• Many hospitals in Australia offer a Medicines Information service, usually for the purposes of supporting hospital staff and patients. Some MI services offer assistance to external health professionals and consumers. 

    Pharmaceutical companies usually provide a service for enquiries about their products, as this helps them to fulfill their legal pharmacovigilance and reporting obligations, however the scope of enquiries that they are able to accept may be limited. 

    A contact list of MI services in Australia is available on the SHPA website.

    • The main role of a Medicines Information service or Medicines Information pharmacist is to respond to medicine-related enquiries. Medicines Information (MI) pharmacists have the skills to gather and appraise information to respond appropriately to enquirer’s questions. Information provided must be reliable, accurate, up to date and based on the best possible evidence. Medicines information practice requires excellent critical thinking skills and contributes to clinical problem solving for clinicians and patients.

      Most enquiries to MI services come from pharmacists, doctors, nurses, dentists and other health professionals, but may also include police, journalists, lawyers, authors, librarians, patients and carers. It is essential to understand what your service can provide in case you need to refer an enquiry/enquirer to another service.

      MI services keep documentation of their enquiries in a database.
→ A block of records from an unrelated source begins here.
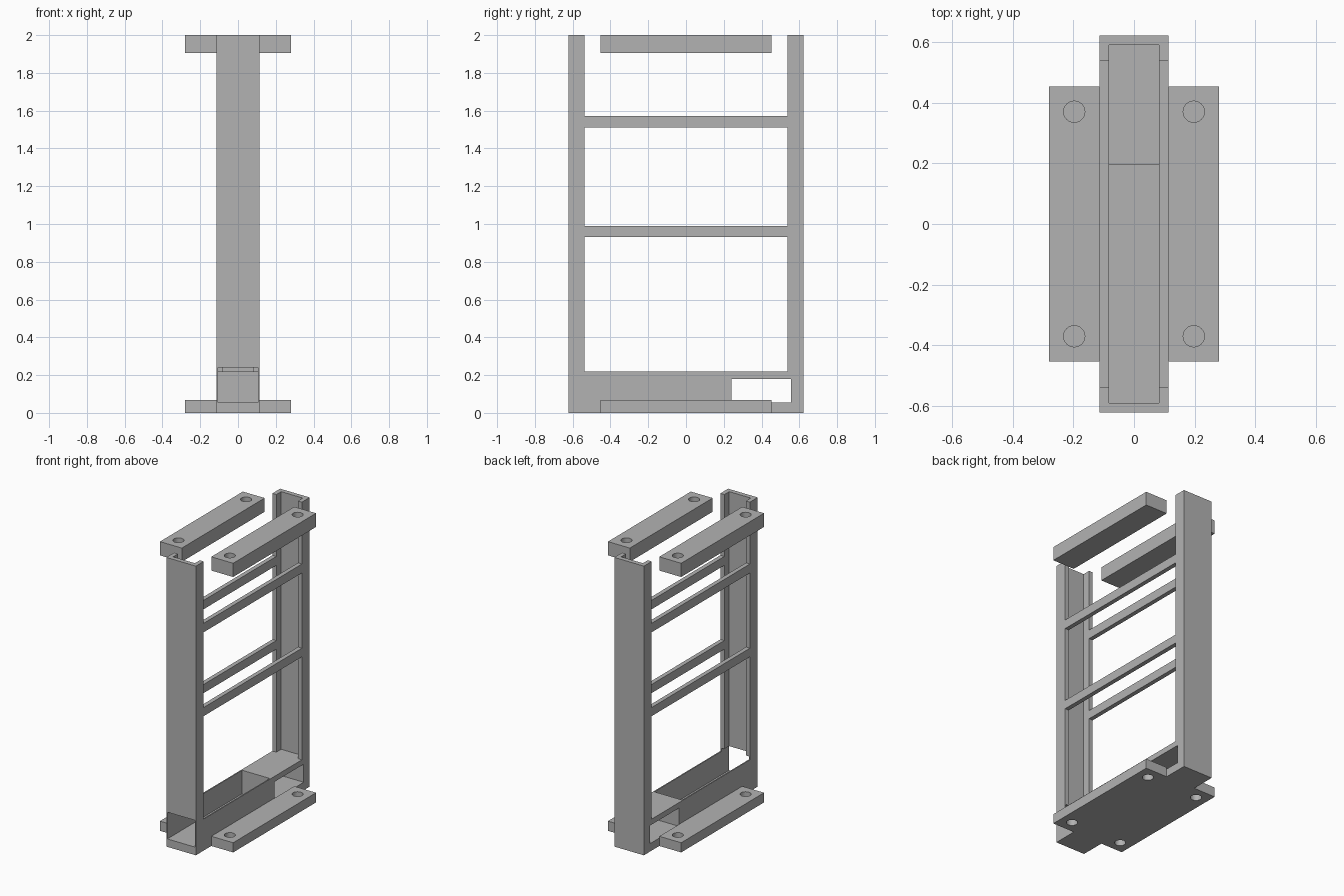
import bpy
import bmesh
from mathutils import Matrix, Vector

cube = bpy.data.objects.get("Cube")
if cube:
    bpy.data.objects.remove(cube, do_unlink=True)

grey = bpy.data.materials.new("plain grey")
grey.use_nodes = True
grey.diffuse_color = (0.45, 0.45, 0.45, 1)
grey.node_tree.nodes["Principled BSDF"].inputs["Base Color"].default_value = (0.45, 0.45, 0.45, 1)


def link(name, bm):
    mesh = bpy.data.meshes.new(name)
    bm.to_mesh(mesh)
    bm.free()
    mesh.materials.append(grey)
    obj = bpy.data.objects.new(name, mesh)
    bpy.context.collection.objects.link(obj)
    return obj


def box(name, low, high):
    """Box between two opposite corners."""
    low, high = Vector(low), Vector(high)
    bm = bmesh.new()
    bmesh.ops.create_cube(bm, size=1, matrix=Matrix.Translation((low + high) / 2)
                          @ Matrix.Diagonal((*(high - low), 1)))
    return link(name, bm)


def cylinder(name, x, y, z0, z1, radius):
    bm = bmesh.new()
    bmesh.ops.create_cone(bm, cap_ends=True, segments=32, radius1=radius, radius2=radius,
                          depth=z1 - z0, matrix=Matrix.Translation((x, y, (z0 + z1) / 2)))
    return link(name, bm)


def cut(obj, cutters):
    """Subtract the cutters in turn, bake the result and remove the cutters."""
    for c in cutters:
        c.hide_render = True
        mod = obj.modifiers.new("cut", "BOOLEAN")
        mod.operation = "DIFFERENCE"
        mod.solver = "EXACT"
        mod.object = c
    bpy.context.view_layer.update()
    baked = bpy.data.meshes.new_from_object(obj.evaluated_get(bpy.context.evaluated_depsgraph_get()))
    obj.modifiers.clear()
    obj.data = baked
    for c in cutters:
        bpy.data.objects.remove(c, do_unlink=True)


W, L, H = 0.113, 0.622, 2.0      # frame half width, half length, height
IN_W, IN_L = 0.083, 0.59         # hollow inside the channels
POST = 0.537                     # inner edge of the posts
BASE, FLOOR = 0.218, 0.055       # top of the base and floor of its slot
OVER = 0.1                       # cutter overshoot

# Frame: a block hollowed into two channel posts, paired rungs and a base
frame = box("frame", (-W, -L, 0), (W, L, H))
cutters = [box("hollow", (-IN_W, -IN_L, BASE), (IN_W, IN_L, H + OVER))]
for z0, z1 in ((BASE, 0.93), (0.99, 1.51), (1.572, H + OVER)):
    cutters.append(box("window", (-W - OVER, -POST, z0), (W + OVER, POST, z1)))
# Long slot open to the front, and a bay through both sides at the back
cutters.append(box("slot", (-0.105, -L - OVER, FLOOR), (0.105, 0.195, 0.24)))
cutters.append(box("bay", (-W - OVER, 0.24, FLOOR), (W + OVER, 0.557, 0.18)))
cut(frame, cutters)

# Foot flanges with through holes, and upper bars with blind holes
for side, sign in (("left", 1), ("right", -1)):
    for part, z0, z1, hole_bottom in (("foot_flange", 0, 0.067, -OVER),
                                      ("upper_bar", 1.905, H, 1.935)):
        xs = sorted((sign * W, sign * 0.28))
        bar = box(f"{side}_{part}", (xs[0], -0.453, z0), (xs[1], 0.453, z1))
        cut(bar, [cylinder("hole", sign * 0.197, y, hole_bottom, z1 + OVER, 0.035)
                  for y in (-0.37, 0.37)])
        for poly in bar.data.polygons:
            poly.use_smooth = False
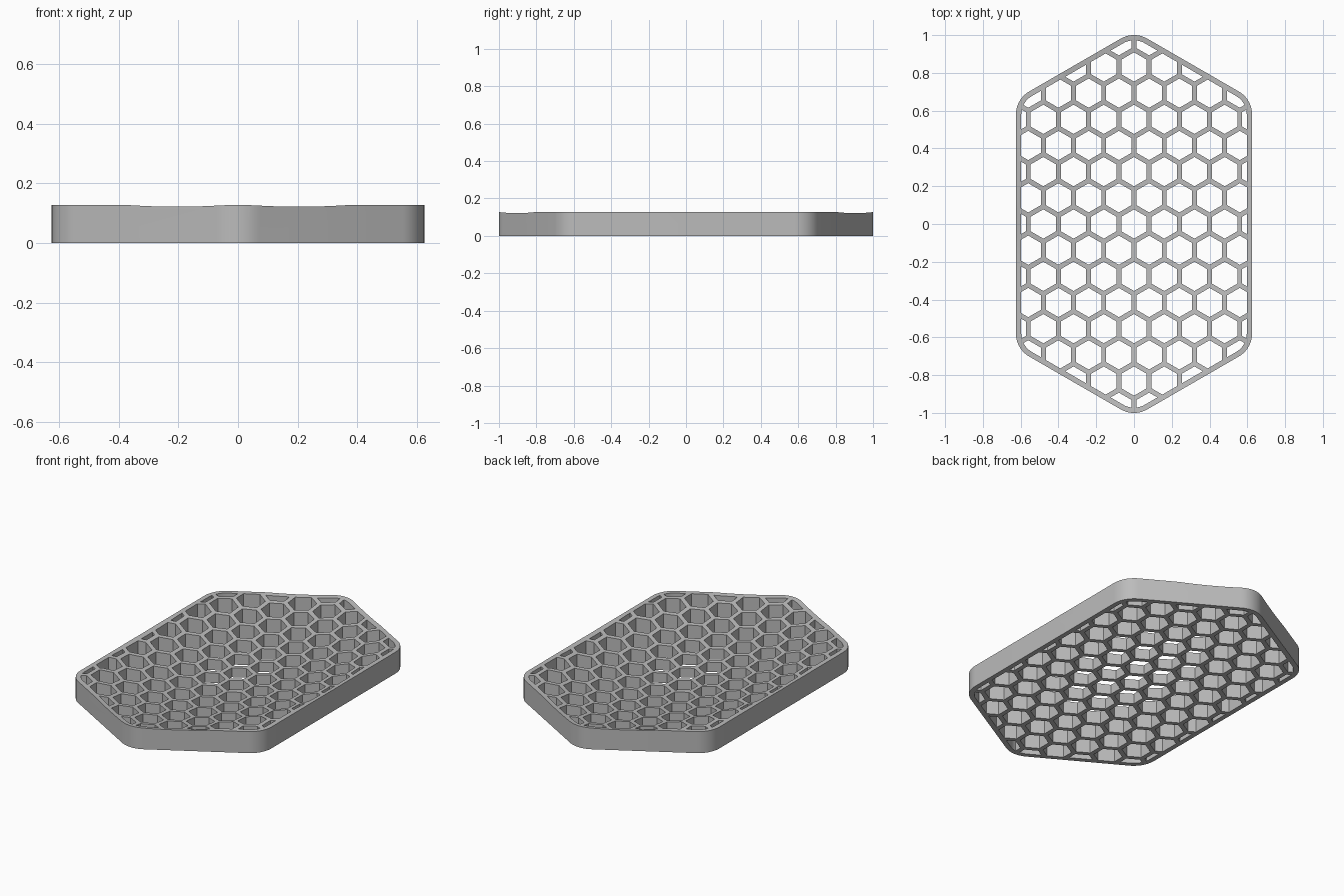
import bpy, bmesh
from math import pi, sin, cos, tan, radians, sqrt
from mathutils import Vector

if "Cube" in bpy.data.objects:
    bpy.data.objects.remove(bpy.data.objects["Cube"])

HEIGHT, CENTRE_HEIGHT = 0.127, 0.055
HALF_WIDTH, APEX, CORNER = 0.625, 1.022, 0.14
RIM, WEB, PITCH = 0.028, 0.026, 0.16
DISH_X, DISH_Y = 0.628, 1.0

grey = bpy.data.materials.new("grey")
grey.use_nodes = True
colour = (0.5, 0.5, 0.5, 1)
grey.diffuse_color = colour
grey.node_tree.nodes["Principled BSDF"].inputs["Base Color"].default_value = colour


def outline(inset, steps=10):
    """Rounded long hexagon, counter-clockwise."""
    shoulder = APEX - HALF_WIDTH * tan(radians(30))
    reach = CORNER / cos(radians(30))
    corners = [(HALF_WIDTH, shoulder, 30), (0, APEX, 90), (-HALF_WIDTH, shoulder, 150),
               (-HALF_WIDTH, -shoulder, 210), (0, -APEX, 270), (HALF_WIDTH, -shoulder, 330)]
    points = []
    for x, y, angle in corners:
        mid = radians(angle)
        cx, cy = x - reach * cos(mid), y - reach * sin(mid)
        for i in range(steps + 1):
            a = mid + radians(60) * (i / steps - 0.5)
            r = CORNER - inset
            points.append(Vector((cx + r * cos(a), cy + r * sin(a), 0)))
    return points


def extrude_up(bm, distance):
    """Turn flat faces into closed prisms."""
    result = bmesh.ops.extrude_face_region(bm, geom=bm.faces[:], use_keep_orig=True)
    moved = [v for v in result["geom"] if isinstance(v, bmesh.types.BMVert)]
    bmesh.ops.translate(bm, verts=moved, vec=(0, 0, distance))
    bmesh.ops.recalc_face_normals(bm, faces=bm.faces[:])


def make_object(name, bm):
    mesh = bpy.data.meshes.new(name)
    bm.to_mesh(mesh)
    bm.free()
    mesh.materials.append(grey)
    obj = bpy.data.objects.new(name, mesh)
    bpy.context.collection.objects.link(obj)
    return obj


# Solid slab
bm = bmesh.new()
bm.faces.new([bm.verts.new(p) for p in outline(0)])
extrude_up(bm, HEIGHT)
tray = make_object("honeycomb_tray", bm)

# Bowl that hollows the top
bm = bmesh.new()
SEGMENTS, RINGS = 96, 20
bottom = bm.verts.new((0, 0, CENTRE_HEIGHT))
rings = []
for j in range(1, RINGS + 1):
    r = 1.3 * j / RINGS
    z = CENTRE_HEIGHT + (HEIGHT - CENTRE_HEIGHT) * r * r
    rings.append([bm.verts.new((DISH_X * r * cos(2 * pi * i / SEGMENTS),
                                DISH_Y * r * sin(2 * pi * i / SEGMENTS), z))
                  for i in range(SEGMENTS)])
for i in range(SEGMENTS):
    k = (i + 1) % SEGMENTS
    bm.faces.new((bottom, rings[0][i], rings[0][k]))
    for low, high in zip(rings, rings[1:]):
        bm.faces.new((low[i], high[i], high[k], low[k]))
bm.faces.new(rings[-1])
bmesh.ops.recalc_face_normals(bm, faces=bm.faces[:])
bowl = make_object("dish_cutter", bm)

# Hexagonal cells, trimmed to the inside of the rim
bm = bmesh.new()
radius = (PITCH - WEB) / sqrt(3)
for row in range(-8, 9):
    for column in range(-5, 6):
        x = (column + 0.5 * (row % 2)) * PITCH
        y = row * PITCH * sqrt(3) / 2
        bm.faces.new([bm.verts.new((x + radius * cos(a), y + radius * sin(a), 0))
                      for a in (radians(30 + 60 * i) for i in range(6))])
inner = outline(RIM)
for p, q in zip(inner, inner[1:] + inner[:1]):
    edge = q - p
    bmesh.ops.bisect_plane(bm, geom=bm.verts[:] + bm.edges[:] + bm.faces[:], dist=1e-6,
                           plane_co=p, plane_no=(edge.y, -edge.x, 0), clear_outer=True)
slivers = [f for f in bm.faces if f.calc_area() < 0.0002]
bmesh.ops.delete(bm, geom=slivers, context='FACES')
bmesh.ops.translate(bm, verts=bm.verts[:], vec=(0, 0, -0.1))
extrude_up(bm, 0.4)
cells = make_object("cell_cutter", bm)

# Cut the bowl and the cells out of the slab
bpy.context.view_layer.objects.active = tray
tray.select_set(True)
for cutter in (bowl, cells):
    cutter.hide_render = True
    cut = tray.modifiers.new(cutter.name, 'BOOLEAN')
    cut.operation = 'DIFFERENCE'
    cut.solver = 'EXACT'
    cut.object = cutter
    bpy.ops.object.modifier_apply(modifier=cut.name)
    bpy.data.objects.remove(cutter)
bpy.ops.object.shade_smooth_by_angle(angle=radians(25))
These databases form an invaluable source of information for future enquiries and are essential for legal reasons.

      MI services may also provide, participate in or assist with:

      • Adverse drug reaction reporting (pharmacovigilance)
      • Clinical trials/ethics committees
      • Drugs and Therapeutics Committees (or equivalent)
      • Electronic decision support, clinical informatics
      • Formulary management
      • Medication-related audits
      • Medication safety
      • Partnerships with local and national organisations or committees
      • Therapeutic drug monitoring
      • Education and training
      • Medico-legal
      • Publications and reviews
      • Research
      • Support for other services or healthcare professionals.
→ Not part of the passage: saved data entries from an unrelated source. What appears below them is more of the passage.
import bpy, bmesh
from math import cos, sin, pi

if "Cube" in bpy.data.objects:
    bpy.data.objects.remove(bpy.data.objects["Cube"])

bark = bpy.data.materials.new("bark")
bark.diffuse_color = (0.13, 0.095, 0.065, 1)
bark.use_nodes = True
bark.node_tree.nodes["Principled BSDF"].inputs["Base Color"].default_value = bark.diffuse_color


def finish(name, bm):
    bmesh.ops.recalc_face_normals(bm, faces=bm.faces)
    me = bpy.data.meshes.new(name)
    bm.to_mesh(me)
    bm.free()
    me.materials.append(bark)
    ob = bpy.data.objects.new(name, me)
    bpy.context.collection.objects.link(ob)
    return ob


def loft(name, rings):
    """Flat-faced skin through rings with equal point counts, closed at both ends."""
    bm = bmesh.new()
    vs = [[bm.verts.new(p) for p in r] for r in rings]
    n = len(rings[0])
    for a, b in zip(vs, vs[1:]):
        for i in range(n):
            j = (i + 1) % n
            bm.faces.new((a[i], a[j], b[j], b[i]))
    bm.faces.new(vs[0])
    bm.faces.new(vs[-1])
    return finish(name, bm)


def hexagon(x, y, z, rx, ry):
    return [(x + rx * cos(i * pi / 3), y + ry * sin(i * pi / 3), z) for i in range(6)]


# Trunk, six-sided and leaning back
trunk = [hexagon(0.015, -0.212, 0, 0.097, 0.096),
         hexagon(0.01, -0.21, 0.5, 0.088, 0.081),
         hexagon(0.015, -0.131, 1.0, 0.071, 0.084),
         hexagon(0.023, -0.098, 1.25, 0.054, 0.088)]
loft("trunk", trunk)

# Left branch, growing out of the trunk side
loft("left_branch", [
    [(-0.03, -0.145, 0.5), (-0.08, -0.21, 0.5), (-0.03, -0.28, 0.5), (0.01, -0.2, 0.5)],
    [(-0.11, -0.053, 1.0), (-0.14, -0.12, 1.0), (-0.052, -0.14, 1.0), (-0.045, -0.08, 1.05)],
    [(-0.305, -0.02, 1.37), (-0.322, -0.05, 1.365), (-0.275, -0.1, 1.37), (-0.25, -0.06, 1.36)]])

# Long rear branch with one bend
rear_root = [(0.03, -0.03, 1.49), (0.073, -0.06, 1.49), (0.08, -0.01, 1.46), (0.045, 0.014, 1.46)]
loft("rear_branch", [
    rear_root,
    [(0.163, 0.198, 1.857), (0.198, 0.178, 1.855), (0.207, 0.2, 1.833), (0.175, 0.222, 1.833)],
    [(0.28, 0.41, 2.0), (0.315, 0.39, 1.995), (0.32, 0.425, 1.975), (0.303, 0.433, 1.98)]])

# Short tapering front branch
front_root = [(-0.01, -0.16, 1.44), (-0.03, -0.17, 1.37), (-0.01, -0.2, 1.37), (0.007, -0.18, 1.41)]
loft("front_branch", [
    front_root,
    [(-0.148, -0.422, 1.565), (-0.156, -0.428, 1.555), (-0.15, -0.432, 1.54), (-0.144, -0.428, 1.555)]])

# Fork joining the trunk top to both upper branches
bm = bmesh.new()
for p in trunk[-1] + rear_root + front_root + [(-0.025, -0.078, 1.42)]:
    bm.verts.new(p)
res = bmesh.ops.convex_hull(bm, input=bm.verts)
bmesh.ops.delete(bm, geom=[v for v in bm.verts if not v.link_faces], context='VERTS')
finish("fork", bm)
      MI services conduct quality assurance programs to provide systematic ongoing review of the work of the service with the aim of improving the standards. More information about the work of MI services including quality assurance can be found in Chapter 10 of SHPA’s Medicines Information Procedure Manual.

      CopyrightCommon types of enquiries